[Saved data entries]
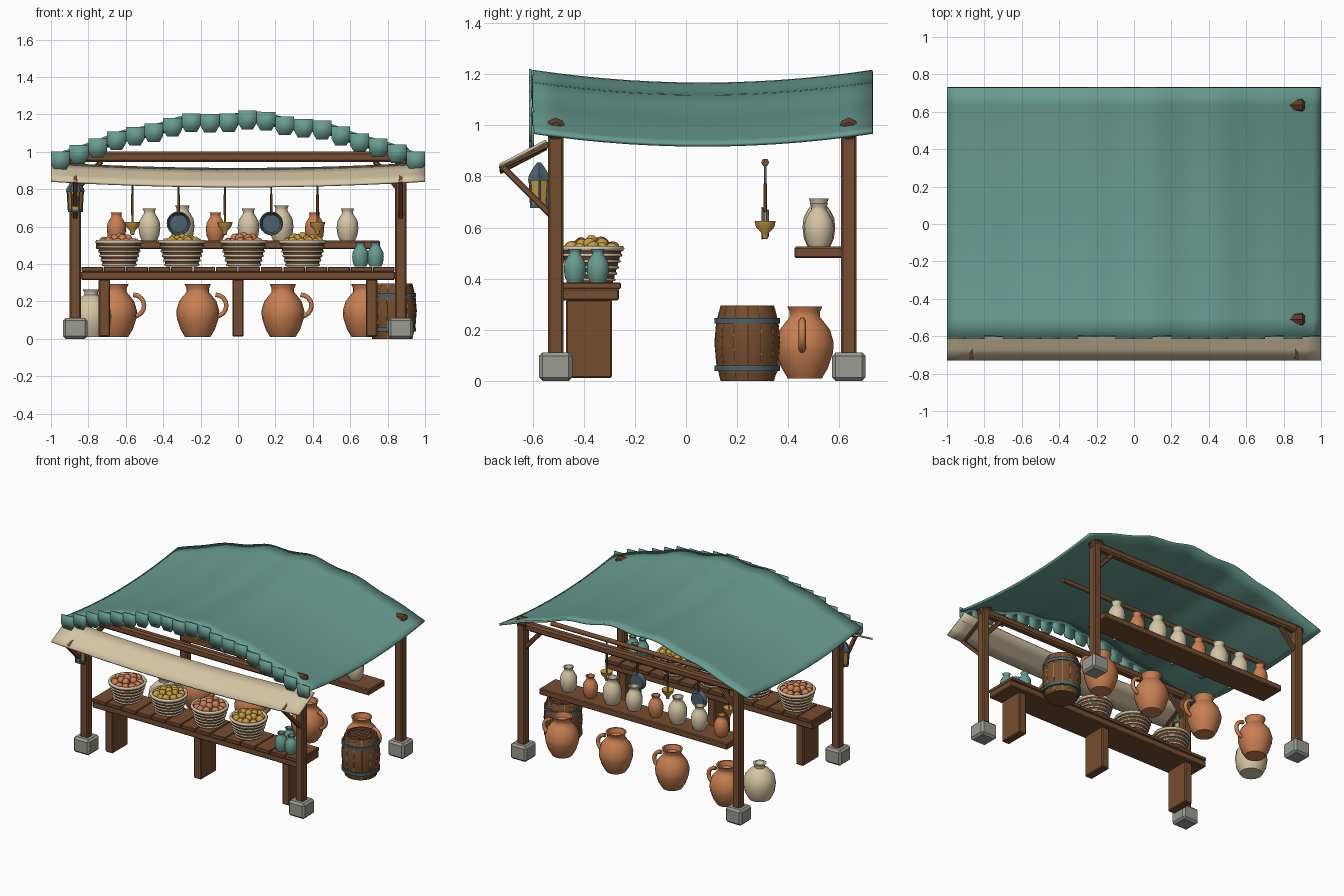
import bpy, bmesh, math, random
from mathutils import Vector, Matrix

random.seed(4)
if "Cube" in bpy.data.objects:
    bpy.data.objects.remove(bpy.data.objects["Cube"])


def material(name, r, g, b):
    m = bpy.data.materials.new(name)
    m.use_nodes = True
    m.diffuse_color = (r, g, b, 1)
    m.node_tree.nodes["Principled BSDF"].inputs["Base Color"].default_value = (r, g, b, 1)
    return m


teal = material("teal_cloth", 0.14, 0.33, 0.28)
cream = material("cream", 0.66, 0.56, 0.38)
wood = material("wood", 0.18, 0.075, 0.032)
dark = material("dark_wood", 0.11, 0.045, 0.02)
clay = material("terracotta", 0.58, 0.21, 0.085)
stone = material("stone", 0.32, 0.33, 0.29)
steel = material("blue_steel", 0.07, 0.12, 0.15)
gold = material("gold", 0.58, 0.33, 0.06)
peach = material("peach_fruit", 0.6, 0.22, 0.1)


def finish(name, bm, mat, loc=(0, 0, 0), angle=35):
    bmesh.ops.recalc_face_normals(bm, faces=bm.faces)
    mesh = bpy.data.meshes.new(name)
    bm.to_mesh(mesh)
    bm.free()
    mesh.materials.append(mat)
    mesh.shade_smooth()
    mesh.set_sharp_from_angle(angle=math.radians(angle))
    ob = bpy.data.objects.new(name, mesh)
    ob.location = loc
    bpy.context.scene.collection.objects.link(ob)
    return ob


def strut(name, a, b, w, d, mat, bevel=0.006):
    # bevelled bar of section w by d from a to b
    a, b = Vector(a), Vector(b)
    axis = b - a
    bm = bmesh.new()
    bmesh.ops.create_cube(bm, size=1)
    bmesh.ops.scale(bm, vec=(w, d, axis.length), verts=bm.verts)
    bmesh.ops.bevel(bm, geom=bm.edges[:], offset=bevel, segments=1, affect='EDGES')
    if abs(axis.z) < axis.length * 0.999:
        bmesh.ops.rotate(bm, matrix=axis.to_track_quat('Z', 'Y').to_matrix(), verts=bm.verts)
    return finish(name, bm, mat, (a + b) / 2, 25)


def box(name, x, y, z, mat, bevel=0.006):
    # box from (low, high) pairs
    cx, cy = sum(x) / 2, sum(y) / 2
    return strut(name, (cx, cy, z[0]), (cx, cy, z[1]), x[1] - x[0], y[1] - y[0], mat, bevel)


def lathe(name, profile, mat, loc, steps=20, scale=1, angle=40):
    bm = bmesh.new()
    vs = [bm.verts.new((r * scale, 0, z * scale)) for r, z in profile]
    es = [bm.edges.new(p) for p in zip(vs, vs[1:])]
    bmesh.ops.spin(bm, geom=vs + es, cent=(0, 0, 0), axis=(0, 0, 1), angle=math.tau, steps=steps)
    bmesh.ops.remove_doubles(bm, verts=bm.verts, dist=1e-5)
    return finish(name, bm, mat, loc, angle)


def tubes(name, paths, radius, mat, cyclic=False):
    cu = bpy.data.curves.new(name, 'CURVE')
    cu.dimensions = '3D'
    cu.bevel_depth = radius
    cu.bevel_resolution = 1
    cu.use_fill_caps = True
    for pts in paths:
        s = cu.splines.new('POLY')
        s.points.add(len(pts) - 1)
        for p, co in zip(s.points, pts):
            p.co = (*co, 1)
        s.use_cyclic_u = cyclic
        s.use_smooth = True
    cu.materials.append(mat)
    ob = bpy.data.objects.new(name, cu)
    bpy.context.scene.collection.objects.link(ob)
    return ob


def ring(c, r, n=24):
    return [(c[0] + r * math.cos(math.tau * i / n), c[1] + r * math.sin(math.tau * i / n), c[2])
            for i in range(n)]


# cloth canopy: arched across, sagging from front to back
def roof(x, y):
    arch = math.cos(math.pi * x / 2)
    return 0.93 + 0.23 * arch + 0.01 * arch * math.cos(17 * (x - 0.1)) + 0.05 * ((y - 0.065) / 0.665) ** 2


def cloth(name, nx, ny, place, mat, thick):
    bm = bmesh.new()
    bmesh.ops.create_grid(bm, x_segments=nx, y_segments=ny, size=1)
    for v in bm.verts:
        v.co = place(v.co.x, v.co.y)
    ob = finish(name, bm, mat, angle=60)
    mod = ob.modifiers.new("thickness", 'SOLIDIFY')
    mod.thickness = thick
    mod.offset = -1
    return ob


def canopy_point(u, v):
    y = 0.065 + 0.665 * v
    return (u, y, roof(u, y))


cloth("canopy", 48, 14, canopy_point, teal, 0.014)
cloth("front_awning", 24, 3, lambda u, v: (u, -0.64 + 0.09 * v, 0.897 + 0.047 * v - 0.03 * (1 - u * u)),
      cream, 0.012)

# scalloped valance tabs
bm = bmesh.new()
TABS = 20
for i in range(TABS):
    x = -1 + (2 * i + 1) / TABS
    z, h = roof(x, -0.6) + 0.004, 0.05
    corners = [(-h, 0), (h, 0), (h, -0.065), (h * 0.6, -0.1), (-h * 0.6, -0.1), (-h, -0.065)]
    bm.faces.new([bm.verts.new((x + dx, -0.605, z + dz)) for dx, dz in corners])
valance = finish("valance_tabs", bm, teal)
valance.modifiers.new("thickness", 'SOLIDIFY').thickness = 0.01

# posts, stone feet, beams and braces
for y in (-0.51, 0.637):
    strut("cross_beam", (-0.91, y, 0.973), (0.91, y, 0.973), 0.055, 0.055, wood, 0.012)
    lathe("beam_peg", [(0, 0), (0.038, 0), (0.038, 0.07), (0.02, 0.085), (0, 0.085)], dark,
          (0.83, y, 0.992), 8).rotation_euler.y = math.pi / 2
    for s in (-1, 1):
        x = 0.87 * s
        box("post", (x - 0.03, x + 0.03), (y - 0.03, y + 0.03), (0.1, 0.99), wood, 0.008)
        box("stone_foot", (x - 0.065, x + 0.065), (y - 0.065, y + 0.065), (0, 0.112), stone, 0.014)
        strut("corner_brace", (x, y, 0.79), (0.73 * s, y, 0.95), 0.03, 0.03, wood)

# awning brackets
for s in (-1, 1):
    x = 0.87 * s
    strut("awning_arm", (x, -0.72, 0.838), (x, -0.53, 0.928), 0.025, 0.022, wood, 0.004)
    strut("awning_strut", (x, -0.725, 0.845), (x, -0.53, 0.65), 0.025, 0.025, wood, 0.004)

# lantern
LX, LY = -0.87, -0.575
lathe("lantern_glass", [(0, 0.69), (0.034, 0.69), (0.04, 0.79), (0, 0.79)], gold, (LX, LY, 0), 6, angle=20)
lathe("lantern_cap", [(0, 0.785), (0.05, 0.785), (0.046, 0.805), (0.022, 0.84), (0.008, 0.855), (0, 0.855)],
      steel, (LX, LY, 0), 6, angle=20)
lathe("lantern_base", [(0, 0.677), (0.04, 0.677), (0.04, 0.692), (0, 0.692)], steel, (LX, LY, 0), 6, angle=20)
tubes("lantern_bars", [[a, b] for a, b in zip(ring((LX, LY, 0.69), 0.036, 6), ring((LX, LY, 0.79), 0.042, 6))],
      0.005, steel)

# counter
PLANKS = 14
for i in range(PLANKS):
    w = 1.68 / PLANKS
    x = -0.84 + w * i
    box("counter_plank", (x + 0.002, x + w - 0.002), (-0.495, -0.255), (0.36, 0.385), wood, 0.004)
box("counter_frame", (-0.84, 0.84), (-0.485, -0.262), (0.315, 0.362), wood)
for x in (-0.715, 0, 0.715):
    box("counter_leg", (x - 0.03, x + 0.03), (-0.47, -0.29), (0.012, 0.318), wood)

# back shelf and its jars
box("back_shelf", (-0.76, 0.76), (0.425, 0.612), (0.48, 0.525), wood)
JAR = [(0, 0), (0.042, 0), (0.055, 0.03), (0.06, 0.07), (0.056, 0.105), (0.04, 0.135), (0.03, 0.148),
       (0.03, 0.16), (0.037, 0.175), (0.028, 0.175), (0.022, 0.15), (0, 0.15)]
for i in range(8):
    kind = i % 3
    lathe("shelf_jar", JAR, clay if kind == 0 else cream, (-0.65 + 0.1765 * i, 0.52, 0.526), 16,
          (0.86, 0.97, 1.07)[kind])

# small teal pots on the counter
for x, y in ((0.655, -0.435), (0.735, -0.435), (0.655, -0.345)):
    lathe("teal_pot", JAR, teal, (x, y, 0.386), 14, 0.74)

# large jugs with handles
JUG = [(0, 0), (0.068, 0), (0.092, 0.04), (0.112, 0.1), (0.115, 0.14), (0.1, 0.19), (0.075, 0.222),
       (0.06, 0.24), (0.06, 0.26), (0.07, 0.282), (0.058, 0.282), (0.048, 0.25), (0, 0.23)]
for x in (-0.655, -0.215, 0.24, 0.675):
    lathe("large_jug", JUG, clay, (x, 0.465, 0.01), 18)
    arc = [(x + 0.095 + 0.058 * math.sin(t), 0.455, 0.178 + 0.058 * math.cos(t))
           for t in (math.pi * k / 8 for k in range(9))]
    tubes("jug_handle", [arc], 0.014, clay)
lathe("cream_floor_jar", [(0, 0), (0.075, 0), (0.1, 0.05), (0.108, 0.11), (0.098, 0.17), (0.06, 0.21),
      (0.036, 0.225), (0.036, 0.24), (0.046, 0.255), (0.03, 0.255), (0, 0.225)], cream, (-0.785, 0.27, 0.01), 20)

# barrel
BX, BY = 0.825, 0.24
BARREL = [(0.105, 0), (0.122, 0.07), (0.129, 0.15), (0.122, 0.23), (0.105, 0.295)]
lathe("barrel", [(0, 0)] + BARREL + [(0.093, 0.295), (0.093, 0.275), (0, 0.275)], wood, (BX, BY, 0), 28)
rings = [ring((BX, BY, z), r + 0.0005, 14) for r, z in BARREL]
tubes("barrel_seams", list(zip(*rings)), 0.002, gold)
for z in (0.05, 0.235):
    lathe("barrel_hoop", [(0.112, -0.011), (0.128, -0.011), (0.128, 0.011), (0.112, 0.011), (0.112, -0.011)],
          steel, (BX, BY, z), 28)
for k in range(-2, 3):
    half = math.sqrt(0.09 ** 2 - (0.036 * abs(k) + 0.012) ** 2)
    y = BY + 0.035 * k
    box("barrel_lid_plank", (BX - half, BX + half), (y - 0.015, y + 0.015), (0.27, 0.288), wood, 0.004)

# woven baskets heaped with fruit
for i, x in enumerate((-0.635, -0.3, 0.03, 0.345)):
    c = (x, -0.37, 0.386)
    lathe("basket", [(0, 0), (0.084, 0), (0.12, 0.13), (0.108, 0.13), (0.1, 0.095), (0, 0.095)], wood, c, 24)
    bands = [ring((x, -0.37, 0.396 + 0.024 * k), 0.088 + 0.0068 * k) for k in range(5)]
    tubes("basket_weave", bands, 0.0065, cream, True)
    tubes("basket_rim", [ring((x, -0.37, 0.518), 0.118)], 0.011, cream, True)
    bm = bmesh.new()
    for count, r, z in ((11, 0.085, 0.515), (6, 0.046, 0.533), (1, 0, 0.542)):
        for k in range(count):
            a = math.tau * (k + random.uniform(-0.15, 0.15)) / count
            spot = Vector((x + r * math.cos(a), -0.37 + r * math.sin(a), z + random.uniform(-0.005, 0.005)))
            bmesh.ops.create_uvsphere(bm, u_segments=10, v_segments=6, radius=random.uniform(0.024, 0.029),
                                      matrix=Matrix.Translation(spot))
    finish("basket_fruit", bm, gold if i % 2 else peach, angle=60)

# hanging rail with ladles and pans
RY = 0.31
tubes("hanging_rail", [[(-0.87, RY, 0.855), (0.87, RY, 0.855)]], 0.016, wood)
for i in range(5):
    x = -0.565 + 0.2475 * i
    tubes("hanging_hook", [[(x, RY, 0.775), (x, RY, 0.845)]], 0.005, steel)
    strut("utensil_handle", (x, RY, 0.66), (x, RY, 0.775), 0.014, 0.014, wood, 0.003)
    if i % 2:
        pan = lathe("pan", [(0, 0), (0.052, 0), (0.064, 0.028), (0.058, 0.028), (0.048, 0.007), (0, 0.007)],
                    steel, (x, RY + 0.014, 0.617), 20)
        pan.rotation_euler.x = math.pi / 2
    else:
        tubes("ladle_shaft", [[(x, RY, 0.61), (x, RY, 0.67)]], 0.005, gold)
        lathe("ladle_bowl", [(0, 0.555), (0.01, 0.557), (0.014, 0.578), (0.036, 0.602), (0.041, 0.625),
              (0.034, 0.622), (0, 0.6)], gold, (x, RY, 0), 16)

What you should do: Count each line above with "size"; write only the number.

Task solution: 2